■ **Record excerpts**:
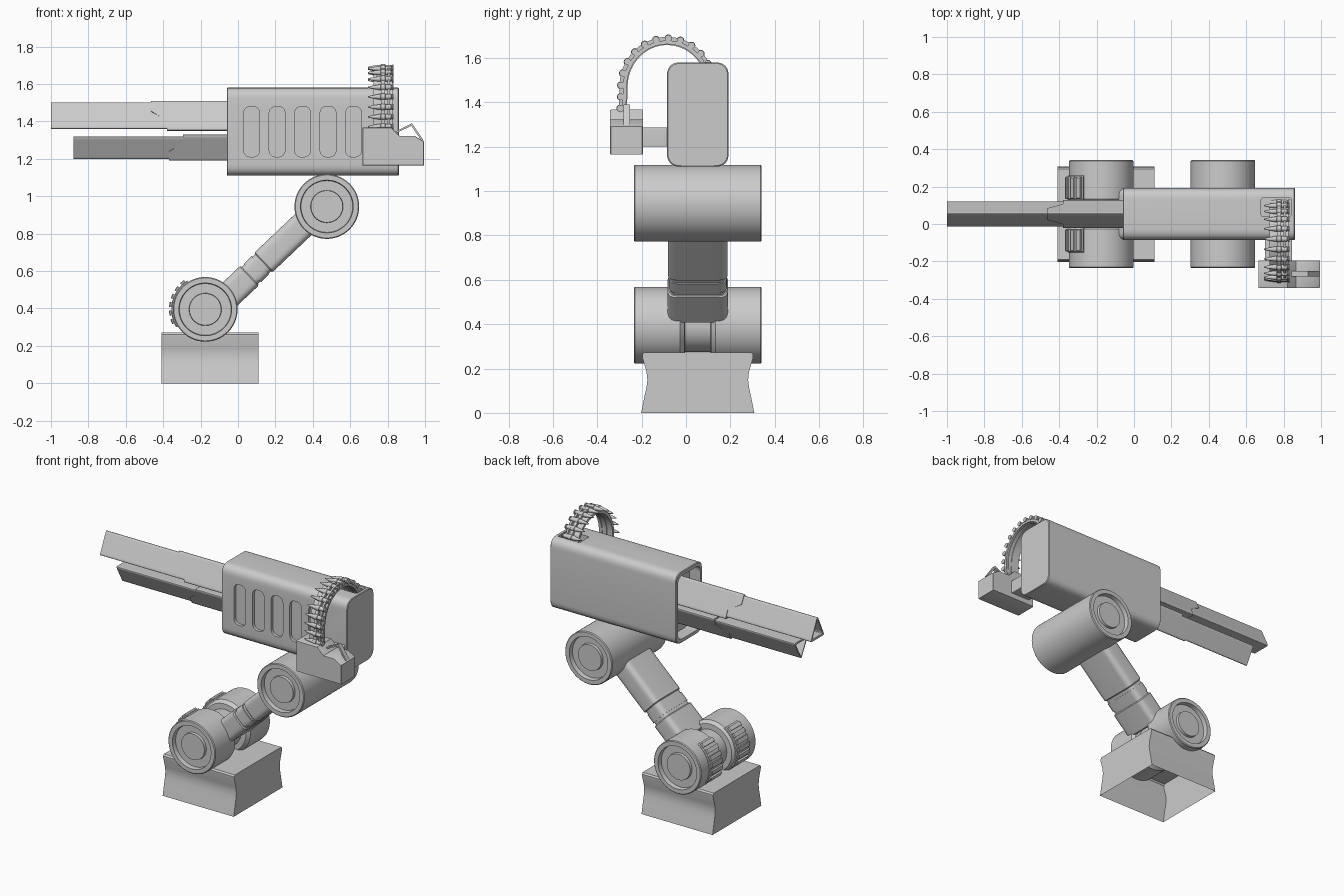
import bpy, bmesh
from math import sin, cos, pi, radians
from mathutils import Vector

if "Cube" in bpy.data.objects:
    bpy.data.objects.remove(bpy.data.objects["Cube"])

CY = 0.053  # centre line of the arm and gun


def loft(name, rings, closed=True, caps=(True, True), bm=None):
    """Skin a list of point rings; with bm given, add to it instead of making an object."""
    own = bm is None
    bm = bm or bmesh.new()
    vr = [[bm.verts.new(p) for p in r] for r in rings]
    n = len(rings[0])
    for a, b in zip(vr, vr[1:]):
        for i in range(n if closed else n - 1):
            j = (i + 1) % n
            bm.faces.new((a[i], a[j], b[j], b[i]))
    for use, ring in zip(caps, (vr[0], vr[-1])):
        if use:
            bm.faces.new(ring)
    return finish(name, bm) if own else None


def finish(name, bm):
    bmesh.ops.recalc_face_normals(bm, faces=bm.faces)
    me = bpy.data.meshes.new(name)
    bm.to_mesh(me)
    bm.free()
    ob = bpy.data.objects.new(name, me)
    bpy.context.collection.objects.link(ob)
    return ob


def rounded(pts, d, n=6):
    """Polygon with every corner softened over distance d."""
    out, pts = [], [Vector(p) for p in pts]
    for i, p in enumerate(pts):
        a = p + (pts[i - 1] - p).normalized() * d
        b = p + (pts[(i + 1) % len(pts)] - p).normalized() * d
        for k in range(n + 1):
            t = k / n
            out.append(a * (1 - t) ** 2 + p * 2 * t * (1 - t) + b * t * t)
    return out


def rrect(a0, a1, b0, b1, d):
    return rounded([(a0, b0), (a1, b0), (a1, b1), (a0, b1)], d)


def lathe(name, prof, axis, centre, n=48, bm=None):
    """Spin (radius, position) pairs around the x or y axis; centre is (other, z)."""
    rings = []
    for r, p in prof:
        ring = []
        for i in range(n):
            t = 2 * pi * i / n
            u, z = centre[0] + r * cos(t), centre[1] + r * sin(t)
            ring.append((u, p, z) if axis == 'y' else (p, u, z))
        rings.append(ring)
    return loft(name, rings, bm=bm)


def cut(ob, cutter):
    m = ob.modifiers.new("cut", 'BOOLEAN')
    m.operation, m.solver, m.object = 'DIFFERENCE', 'EXACT', cutter
    bpy.context.view_layer.objects.active = ob
    bpy.ops.object.modifier_apply(modifier=m.name)
    bpy.data.objects.remove(cutter)


# Base: waisted shell, open underneath
half = [(.255, 0), (.24, .075), (.231, .115), (.227, .15), (.231, .185), (.25, .25), (.25, .262), (.242, .272)]
prof = [(CY - w, z) for w, z in half] + [(CY + w, z) for w, z in reversed(half)]
loft("base", [[(x, y, z) for y, z in prof] for x in (-.41, .11)], closed=False)

# Joint drums with recessed end discs
R, Y = .173, .288
end = [(.004, Y - .012), (.085, Y - .012), (.087, Y - .03), (.138, Y - .03), (.141, Y), (R - .005, Y), (R, Y - .005)]
LOW, UP = (-.175, .395), (.475, .945)
full = [(r, CY + y) for r, y in end] + [(r, CY - y) for r, y in reversed(end)]
lathe("upper_joint", full, 'y', UP, 64)
inner = [(R, .08), (R - .018, .06), (.11, .058), (.004, .058)]
for s, side in ((-1, "front"), (1, "back")):
    lathe("lower_drum_" + side, [(r, CY + s * y) for r, y in end + inner], 'y', LOW, 64)

    # Ribbed grip pad on the drum
    def arc_block(bm, a0, a1, r, y0, y1, steps):
        rings = []
        for k in range(steps + 1):
            a = radians(a0 + (a1 - a0) * k / steps)
            rings.append([(LOW[0] + q * cos(a), CY + s * y, LOW[1] + q * sin(a))
                          for q, y in ((.15, y0), (r - .005, y0), (r, y0 + .006), (r, y1 - .006), (r - .005, y1), (.15, y1))])
        loft("", rings, bm=bm)
    bm = bmesh.new()
    arc_block(bm, 122, 212, .182, .075, .205, 16)
    for k in range(6):
        arc_block(bm, 126 + 14 * k, 134 + 14 * k, .194, .08, .2, 2)
    finish("grip_pad_" + side, bm)
lathe("lower_hub", [(.12, CY - .07), (.12, CY + .07)], 'y', LOW)

# Arm: sleeve, neck and upper strut along a tilted axis
A = radians(43.5)


def arm_ring(s, h, w):
    return [(s * cos(A) - v * sin(A), y, .517 + s * sin(A) + v * cos(A))
            for y, v in rrect(CY - w, CY + w, -h, h, .04)]


loft("arm_sleeve", [arm_ring(-.09, .066, .13), arm_ring(-.082, .072, .136), arm_ring(.08, .072, .136), arm_ring(.086, .067, .131)])
loft("arm_neck", [arm_ring(.05, .063, .127), arm_ring(.22, .063, .127)])
loft("arm_collar", [arm_ring(.105, .067, .131), arm_ring(.165, .067, .131)])
loft("arm_strut", [arm_ring(.186, .066, .13), arm_ring(.192, .071, .135), arm_ring(.56, .071, .135)])

# Housing with barrel mouth, side vents and belt feed opening
hx = [(-.06, .004), (-.056, 0), (.856, 0), (.86, .004)]
housing = loft("housing", [[(x, y, z) for y, z in rrect(-.086 + i, .192 - i, 1.11 + i, 1.58 - i, .06)] for x, i in hx])
cut(housing, loft("mouth_cutter", [[(x, y, z) for y, z in rrect(-.064, .17, 1.135, 1.555, .05)] for x in (-.2, .02)]))
for k in range(5):
    x = .03 + .1362 * k
    cut(housing, loft("vent_cutter", [[(px, y, pz) for px, pz in rrect(x, x + .086, 1.21, 1.48, .042)] for y in (-.2, -.066)]))
cut(housing, loft("feed_cutter", [[(px, py, z) for px, py in rrect(.68, .84, .04, .14, .012)] for z in (1.53, 1.7)]))


# Barrels: hollow rounded triangles, the lower one upside down
def triangle(base, apex, w):
    pts = rounded([(-1, 0), (1, 0), (0, 1)], .18, 5)
    top, wide = max(p.y for p in pts), max(p.x for p in pts)
    pts = [(p.x / wide, p.y / top) for p in pts]
    fine = []
    for p, q in zip(pts, pts[1:] + pts[:1]):
        n = 24 if abs(p[0] - q[0]) + abs(p[1] - q[1]) > .5 else 1
        fine += [(p[0] + (q[0] - p[0]) * k / n, p[1] + (q[1] - p[1]) * k / n) for k in range(n)]
    return [(y * w, base + t * (apex - base), t) for y, t in fine]


def tri_ring(tri, x, scale=1):
    zm = tri[0][1] + (max(tri, key=lambda p: p[2])[1] - tri[0][1]) * .38
    return [(x(t) if callable(x) else x, CY + y * scale, zm + (z - zm) * scale) for y, z, t in tri]


for name, tip, back, fore, base, apex in (("upper", -1, -.38, -.465, 1.36, 1.50),
                                          ("lower", -.88, -.295, -.37, 1.32, 1.20)):
    tri = triangle(base, apex, .066)
    loft(name + "_barrel", [tri_ring(tri, .0), tri_ring(tri, tip), tri_ring(tri, tip, .78), tri_ring(tri, tip + .3, .78)])
    up = .01 if apex > base else -.01
    big = triangle(base - up, apex + up, .074)

    # Stepped muzzle end of the sleeve, longer towards the apex
    def step(t, back=back, fore=fore):
        return back + (fore - back) * min(1, max(0, (t - .34) / .32))
    loft(name + "_sleeve", [tri_ring(big, .03), tri_ring(big, step), tri_ring(big, step, .8)], caps=(True, False))

# Ammunition box, its bracket and its latch
box = [(.665, 1.165), (.995, 1.165), (.995, 1.292), (.945, 1.322), (.865, 1.322), (.82, 1.367), (.665, 1.367)]
ys = [(-.342, .004), (-.338, 0), (-.198, 0), (-.194, .004)]
bx, bz = .82, 1.26
loft("ammo_box", [[(x + (bx - x) * i * 4, y, z + (bz - z) * i * 4) for x, z in box] for y, i in ys])
loft("box_bracket", [[(x, y, z) for x, z in rrect(.7, .845, 1.2, 1.287, .006)] for y in (-.21, -.07)])
latch = [(.84, 1.345), (.93, 1.39), (.993, 1.298), (.98, 1.298), (.927, 1.376), (.85, 1.34)]
loft("box_latch", [[(x, y, z) for x, z in latch] for y in (-.282, -.252)])

# Ammunition belt path in the yz plane: short rise, then an arch into the housing
path = [Vector((-.285, 1.35)), Vector((-.283, 1.39)), Vector((-.281, 1.43))]
path += [Vector((-.085 + .195 * cos(radians(a)), 1.47 + .205 * sin(radians(a)))) for a in range(180, 9, -5)]
tang = [(path[min(i + 1, len(path) - 1)] - path[max(i - 1, 0)]).normalized() for i in range(len(path))]
norm = [Vector((-t.y, t.x)) for t in tang]  # points outwards


def strap(name, x0, x1, o0, o1):
    loft(name, [[(x, *(p + n * o)) for x, o in ((x0, o0), (x1, o0), (x1, o1), (x0, o1))] for p, n in zip(path, norm)])


strap("belt_strap", .725, .825, -.013, .004)
strap("belt_link_left", .765, .785, -.017, .02)
strap("belt_link_right", .80, .812, -.017, .02)

# Cartridges spaced evenly along the belt
bm = bmesh.new()
shell = [(.003, .695), (.008, .715), (.0125, .745), (.0145, .752), (.0145, .762), (.0175, .764), (.0175, .786),
         (.0145, .788), (.0145, .818), (.011, .82), (.011, .824), (.0155, .826), (.0155, .831)]
walk, gap = 0.03, .052
for i in range(1, len(path)):
    seg = (path[i] - path[i - 1]).length
    walk += seg
    if walk >= gap:
        walk -= gap
        c = path[i] - tang[i] * walk + norm[i] * .013
        lathe("", shell, 'x', c, 12, bm)
finish("cartridges", bm)

# Smooth shading with crisp edges
bpy.ops.object.select_all(action='SELECT')
bpy.ops.object.shade_smooth_by_angle(angle=radians(32))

■ **How to complete this task**:
From the records, copy every line that has the string "back" in it.

■ **Solution**:
for s, side in ((-1, "front"), (1, "back")):
for name, tip, back, fore, base, apex in (("upper", -1, -.38, -.465, 1.36, 1.50),
    def step(t, back=back, fore=fore):
        return back + (fore - back) * min(1, max(0, (t - .34) / .32))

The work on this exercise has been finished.